• Data entries:
______

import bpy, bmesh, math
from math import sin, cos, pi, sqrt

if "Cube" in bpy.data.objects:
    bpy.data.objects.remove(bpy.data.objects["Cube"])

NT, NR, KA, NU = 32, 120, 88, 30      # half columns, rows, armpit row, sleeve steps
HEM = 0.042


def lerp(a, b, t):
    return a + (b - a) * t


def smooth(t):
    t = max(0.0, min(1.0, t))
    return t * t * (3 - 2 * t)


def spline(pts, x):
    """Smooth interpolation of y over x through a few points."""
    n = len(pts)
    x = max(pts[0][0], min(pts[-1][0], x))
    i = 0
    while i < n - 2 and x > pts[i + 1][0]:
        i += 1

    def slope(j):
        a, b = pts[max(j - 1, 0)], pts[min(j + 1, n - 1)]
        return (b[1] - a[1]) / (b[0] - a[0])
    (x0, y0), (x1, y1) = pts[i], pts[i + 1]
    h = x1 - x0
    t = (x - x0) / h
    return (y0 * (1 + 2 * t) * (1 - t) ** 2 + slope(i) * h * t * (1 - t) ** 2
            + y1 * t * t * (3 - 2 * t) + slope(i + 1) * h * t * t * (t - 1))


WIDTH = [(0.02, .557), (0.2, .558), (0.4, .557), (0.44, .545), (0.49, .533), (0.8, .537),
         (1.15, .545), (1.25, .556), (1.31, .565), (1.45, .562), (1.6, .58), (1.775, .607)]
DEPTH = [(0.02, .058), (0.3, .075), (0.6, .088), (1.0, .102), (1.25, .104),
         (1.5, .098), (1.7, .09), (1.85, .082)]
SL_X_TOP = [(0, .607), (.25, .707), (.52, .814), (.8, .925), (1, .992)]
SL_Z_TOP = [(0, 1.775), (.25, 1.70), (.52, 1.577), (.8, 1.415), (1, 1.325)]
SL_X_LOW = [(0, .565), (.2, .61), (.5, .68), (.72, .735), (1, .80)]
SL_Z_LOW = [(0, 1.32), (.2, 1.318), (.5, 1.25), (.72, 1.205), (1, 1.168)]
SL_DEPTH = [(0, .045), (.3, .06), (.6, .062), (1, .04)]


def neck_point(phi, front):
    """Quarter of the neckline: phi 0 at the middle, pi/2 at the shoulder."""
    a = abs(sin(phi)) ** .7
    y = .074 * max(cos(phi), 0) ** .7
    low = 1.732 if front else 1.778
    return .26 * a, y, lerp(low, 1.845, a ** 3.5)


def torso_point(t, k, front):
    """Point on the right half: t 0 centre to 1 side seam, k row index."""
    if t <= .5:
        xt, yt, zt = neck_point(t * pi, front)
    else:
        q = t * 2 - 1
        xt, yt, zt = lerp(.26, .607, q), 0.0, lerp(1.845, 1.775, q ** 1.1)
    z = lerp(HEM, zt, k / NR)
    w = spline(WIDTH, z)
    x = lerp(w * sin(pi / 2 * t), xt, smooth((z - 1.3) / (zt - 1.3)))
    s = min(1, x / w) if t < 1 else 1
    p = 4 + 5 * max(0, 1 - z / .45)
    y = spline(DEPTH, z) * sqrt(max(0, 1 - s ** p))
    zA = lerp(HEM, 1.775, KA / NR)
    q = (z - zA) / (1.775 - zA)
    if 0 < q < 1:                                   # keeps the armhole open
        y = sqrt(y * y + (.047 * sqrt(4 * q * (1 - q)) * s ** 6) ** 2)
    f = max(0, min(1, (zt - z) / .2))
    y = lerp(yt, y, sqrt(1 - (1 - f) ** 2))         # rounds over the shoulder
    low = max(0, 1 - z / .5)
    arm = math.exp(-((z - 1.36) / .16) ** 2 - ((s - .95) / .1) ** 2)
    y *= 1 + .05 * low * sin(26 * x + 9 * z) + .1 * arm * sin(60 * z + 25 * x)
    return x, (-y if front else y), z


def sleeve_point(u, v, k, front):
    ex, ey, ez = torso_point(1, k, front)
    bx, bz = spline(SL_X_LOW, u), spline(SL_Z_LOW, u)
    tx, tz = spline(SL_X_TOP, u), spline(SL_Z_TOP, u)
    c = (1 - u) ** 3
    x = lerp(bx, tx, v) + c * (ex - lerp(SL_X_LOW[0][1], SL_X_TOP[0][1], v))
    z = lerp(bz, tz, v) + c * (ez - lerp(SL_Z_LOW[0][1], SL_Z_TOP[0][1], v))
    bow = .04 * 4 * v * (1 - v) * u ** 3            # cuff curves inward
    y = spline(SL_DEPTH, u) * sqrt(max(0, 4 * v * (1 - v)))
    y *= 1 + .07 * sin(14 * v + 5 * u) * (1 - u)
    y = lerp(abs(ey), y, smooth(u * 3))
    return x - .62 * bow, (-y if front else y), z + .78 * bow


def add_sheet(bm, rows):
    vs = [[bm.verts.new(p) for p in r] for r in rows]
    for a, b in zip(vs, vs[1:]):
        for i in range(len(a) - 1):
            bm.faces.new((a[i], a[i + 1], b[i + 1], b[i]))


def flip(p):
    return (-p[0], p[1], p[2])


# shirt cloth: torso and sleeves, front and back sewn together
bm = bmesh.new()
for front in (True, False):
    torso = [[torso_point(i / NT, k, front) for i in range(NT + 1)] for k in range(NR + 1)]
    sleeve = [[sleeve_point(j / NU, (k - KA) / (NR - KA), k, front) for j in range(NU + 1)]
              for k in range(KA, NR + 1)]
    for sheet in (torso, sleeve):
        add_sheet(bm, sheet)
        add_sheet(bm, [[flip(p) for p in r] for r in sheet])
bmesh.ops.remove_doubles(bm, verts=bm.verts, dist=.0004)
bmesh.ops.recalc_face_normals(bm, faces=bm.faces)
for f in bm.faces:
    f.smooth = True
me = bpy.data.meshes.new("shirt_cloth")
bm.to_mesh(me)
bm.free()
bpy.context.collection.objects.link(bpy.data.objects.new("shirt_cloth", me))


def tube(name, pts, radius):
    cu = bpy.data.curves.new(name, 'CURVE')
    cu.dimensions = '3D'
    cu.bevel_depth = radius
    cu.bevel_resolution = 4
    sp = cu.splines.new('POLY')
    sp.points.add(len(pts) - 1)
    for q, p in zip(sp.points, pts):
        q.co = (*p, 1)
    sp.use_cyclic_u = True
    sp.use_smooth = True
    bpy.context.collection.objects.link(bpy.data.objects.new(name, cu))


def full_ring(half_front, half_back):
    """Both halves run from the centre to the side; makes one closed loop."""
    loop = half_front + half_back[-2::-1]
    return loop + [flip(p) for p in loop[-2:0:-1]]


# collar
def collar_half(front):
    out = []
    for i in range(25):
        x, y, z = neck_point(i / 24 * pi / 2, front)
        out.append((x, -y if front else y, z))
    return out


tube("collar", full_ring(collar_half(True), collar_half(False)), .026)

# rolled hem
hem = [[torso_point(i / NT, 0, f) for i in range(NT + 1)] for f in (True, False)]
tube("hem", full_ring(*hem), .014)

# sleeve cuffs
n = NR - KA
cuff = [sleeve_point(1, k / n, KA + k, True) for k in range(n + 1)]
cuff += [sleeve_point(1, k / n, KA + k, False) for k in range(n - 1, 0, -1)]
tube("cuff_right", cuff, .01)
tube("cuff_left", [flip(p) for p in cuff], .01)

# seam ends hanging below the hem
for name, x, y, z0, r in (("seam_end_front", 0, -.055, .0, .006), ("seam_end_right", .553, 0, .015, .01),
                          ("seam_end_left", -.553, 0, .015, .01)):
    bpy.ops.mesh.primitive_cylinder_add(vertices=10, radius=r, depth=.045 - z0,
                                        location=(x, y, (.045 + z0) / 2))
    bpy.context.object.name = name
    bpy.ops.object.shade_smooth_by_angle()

______

After locating the line holding "cuff = [sleeve_point(1, k" above, output exactly that line and every line after it through the line holding "for name, x, y, z0, r". Include nothing else.

• Reply to the task:
cuff = [sleeve_point(1, k / n, KA + k, True) for k in range(n + 1)]
cuff += [sleeve_point(1, k / n, KA + k, False) for k in range(n - 1, 0, -1)]
tube("cuff_right", cuff, .01)
tube("cuff_left", [flip(p) for p in cuff], .01)

# seam ends hanging below the hem
for name, x, y, z0, r in (("seam_end_front", 0, -.055, .0, .006), ("seam_end_right", .553, 0, .015, .01),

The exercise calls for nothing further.